[[ Extracted material, beginning ]]

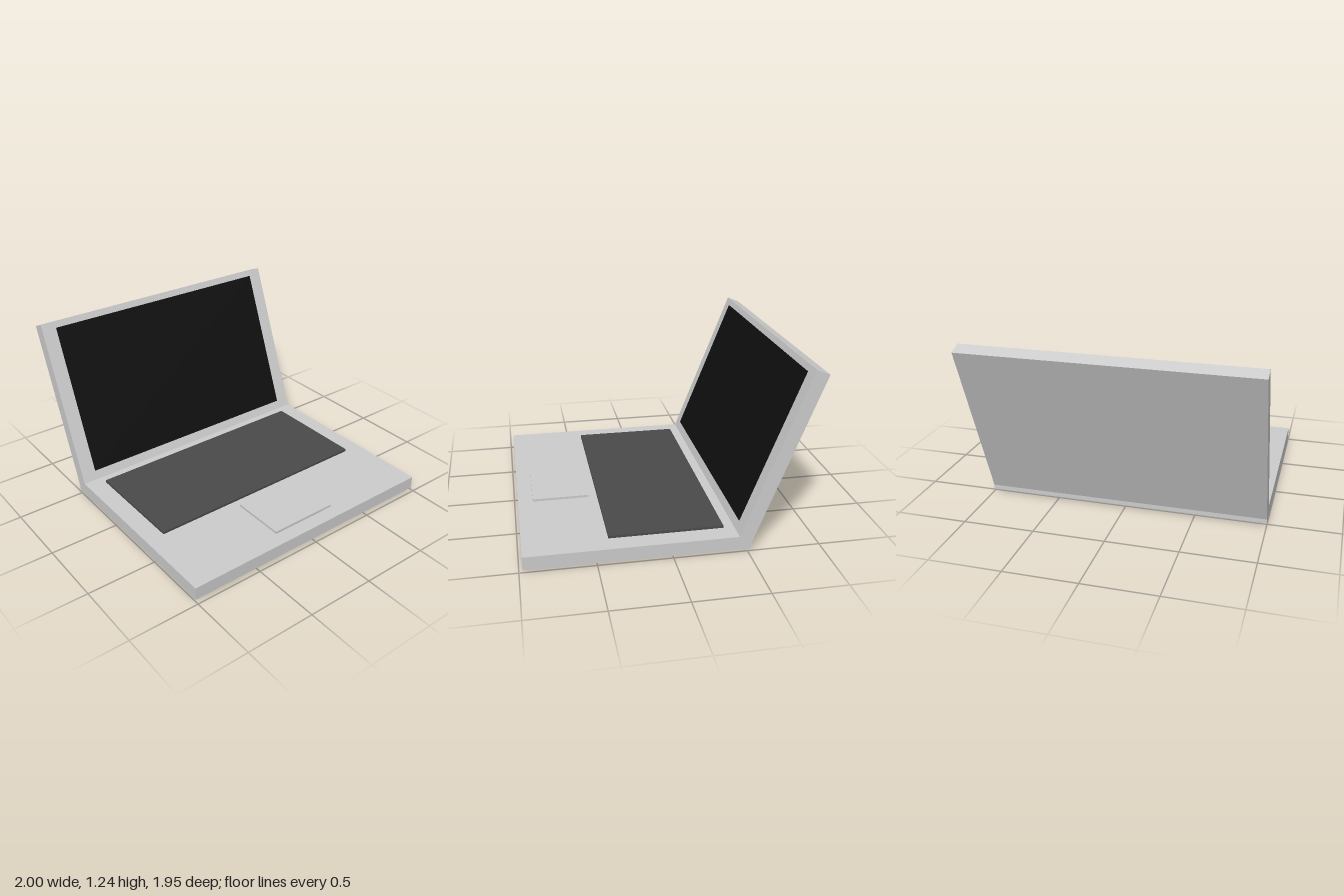
import * as THREE from 'three';

const shell = new THREE.MeshStandardMaterial({ color: 0xcccccc });
const keys = new THREE.MeshStandardMaterial({ color: 0x4a4a4a });
const glass = new THREE.MeshStandardMaterial({ color: 0x0f0f0f });

// Named box given by its size and centre
function slab(name, material, [w, h, d], [x, y, z]) {
  const mesh = new THREE.Mesh(new THREE.BoxGeometry(w, h, d), material);
  mesh.name = name;
  mesh.position.set(x, y, z);
  return mesh;
}

export function createModel() {
  const laptop = new THREE.Group();
  laptop.name = 'laptop';

  // Lower half with raised keyboard and touchpad
  laptop.add(
    slab('base', shell, [2, 0.093, 1.498], [0, 0.0635, 0.227]),
    slab('keyboard', keys, [1.726, 0.03, 0.778], [0, 0.112, 0.02]),
    slab('touchpad', shell, [0.51, 0.03, 0.398], [0, 0.112, 0.671])
  );

  // Lid leaning back, with the screen standing just proud of its front
  const lid = new THREE.Group();
  lid.name = 'lid';
  lid.position.set(0, 0.6175, -0.695);
  lid.rotation.x = -THREE.MathUtils.degToRad(21.5);
  lid.add(
    slab('lidPanel', shell, [2, 1.29, 0.095], [0, 0, 0]),
    slab('screen', glass, [1.786, 1.097, 0.02], [0, 0.052, 0.0425])
  );
  laptop.add(lid);

  return laptop;
}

[[ Extracted material, end ]]

(Exercise prompt) Quote every record above exactly, leaving out any pictures.

(Response below)
import * as THREE from 'three';

const shell = new THREE.MeshStandardMaterial({ color: 0xcccccc });
const keys = new THREE.MeshStandardMaterial({ color: 0x4a4a4a });
const glass = new THREE.MeshStandardMaterial({ color: 0x0f0f0f });

// Named box given by its size and centre
function slab(name, material, [w, h, d], [x, y, z]) {
  const mesh = new THREE.Mesh(new THREE.BoxGeometry(w, h, d), material);
  mesh.name = name;
  mesh.position.set(x, y, z);
  return mesh;
}

export function createModel() {
  const laptop = new THREE.Group();
  laptop.name = 'laptop';

  // Lower half with raised keyboard and touchpad
  laptop.add(
    slab('base', shell, [2, 0.093, 1.498], [0, 0.0635, 0.227]),
    slab('keyboard', keys, [1.726, 0.03, 0.778], [0, 0.112, 0.02]),
    slab('touchpad', shell, [0.51, 0.03, 0.398], [0, 0.112, 0.671])
  );

  // Lid leaning back, with the screen standing just proud of its front
  const lid = new THREE.Group();
  lid.name = 'lid';
  lid.position.set(0, 0.6175, -0.695);
  lid.rotation.x = -THREE.MathUtils.degToRad(21.5);
  lid.add(
    slab('lidPanel', shell, [2, 1.29, 0.095], [0, 0, 0]),
    slab('screen', glass, [1.786, 1.097, 0.02], [0, 0.052, 0.0425])
  );
  laptop.add(lid);

  return laptop;
}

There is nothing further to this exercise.